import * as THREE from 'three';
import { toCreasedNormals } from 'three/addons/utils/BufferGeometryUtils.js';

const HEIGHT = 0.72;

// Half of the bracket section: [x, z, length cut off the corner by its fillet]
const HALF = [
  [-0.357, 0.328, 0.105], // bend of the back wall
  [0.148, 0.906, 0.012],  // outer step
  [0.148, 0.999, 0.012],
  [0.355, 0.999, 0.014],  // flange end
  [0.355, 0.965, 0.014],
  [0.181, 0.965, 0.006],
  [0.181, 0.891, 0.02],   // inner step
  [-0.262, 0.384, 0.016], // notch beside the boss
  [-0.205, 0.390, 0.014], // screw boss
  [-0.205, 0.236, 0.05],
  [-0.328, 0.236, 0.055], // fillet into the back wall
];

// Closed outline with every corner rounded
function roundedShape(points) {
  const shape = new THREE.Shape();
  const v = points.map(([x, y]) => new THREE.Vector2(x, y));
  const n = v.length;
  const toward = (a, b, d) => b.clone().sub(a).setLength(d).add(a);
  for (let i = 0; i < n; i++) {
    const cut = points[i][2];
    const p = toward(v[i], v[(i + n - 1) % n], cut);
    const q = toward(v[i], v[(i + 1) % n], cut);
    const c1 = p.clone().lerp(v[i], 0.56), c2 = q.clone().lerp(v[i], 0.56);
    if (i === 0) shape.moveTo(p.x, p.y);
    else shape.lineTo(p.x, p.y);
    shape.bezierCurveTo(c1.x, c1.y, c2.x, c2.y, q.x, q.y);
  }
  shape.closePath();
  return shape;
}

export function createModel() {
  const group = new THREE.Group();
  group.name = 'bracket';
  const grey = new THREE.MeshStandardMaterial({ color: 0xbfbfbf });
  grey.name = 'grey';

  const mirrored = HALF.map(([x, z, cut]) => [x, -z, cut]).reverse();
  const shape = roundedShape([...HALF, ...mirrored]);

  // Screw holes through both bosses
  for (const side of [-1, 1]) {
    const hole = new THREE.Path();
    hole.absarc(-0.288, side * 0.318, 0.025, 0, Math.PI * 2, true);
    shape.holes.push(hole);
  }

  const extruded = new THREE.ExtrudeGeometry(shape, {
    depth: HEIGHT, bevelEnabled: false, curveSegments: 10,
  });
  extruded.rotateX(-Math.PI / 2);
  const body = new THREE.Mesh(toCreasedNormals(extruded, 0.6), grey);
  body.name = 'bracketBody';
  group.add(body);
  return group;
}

[Assigned task]: Start at the first line of the entries above. Set down each line exactly through the one with "shape.closePath();", and stop there.

[Response to this task]:
import * as THREE from 'three';
import { toCreasedNormals } from 'three/addons/utils/BufferGeometryUtils.js';

const HEIGHT = 0.72;

// Half of the bracket section: [x, z, length cut off the corner by its fillet]
const HALF = [
  [-0.357, 0.328, 0.105], // bend of the back wall
  [0.148, 0.906, 0.012],  // outer step
  [0.148, 0.999, 0.012],
  [0.355, 0.999, 0.014],  // flange end
  [0.355, 0.965, 0.014],
  [0.181, 0.965, 0.006],
  [0.181, 0.891, 0.02],   // inner step
  [-0.262, 0.384, 0.016], // notch beside the boss
  [-0.205, 0.390, 0.014], // screw boss
  [-0.205, 0.236, 0.05],
  [-0.328, 0.236, 0.055], // fillet into the back wall
];

// Closed outline with every corner rounded
function roundedShape(points) {
  const shape = new THREE.Shape();
  const v = points.map(([x, y]) => new THREE.Vector2(x, y));
  const n = v.length;
  const toward = (a, b, d) => b.clone().sub(a).setLength(d).add(a);
  for (let i = 0; i < n; i++) {
    const cut = points[i][2];
    const p = toward(v[i], v[(i + n - 1) % n], cut);
    const q = toward(v[i], v[(i + 1) % n], cut);
    const c1 = p.clone().lerp(v[i], 0.56), c2 = q.clone().lerp(v[i], 0.56);
    if (i === 0) shape.moveTo(p.x, p.y);
    else shape.lineTo(p.x, p.y);
    shape.bezierCurveTo(c1.x, c1.y, c2.x, c2.y, q.x, q.y);
  }
  shape.closePath();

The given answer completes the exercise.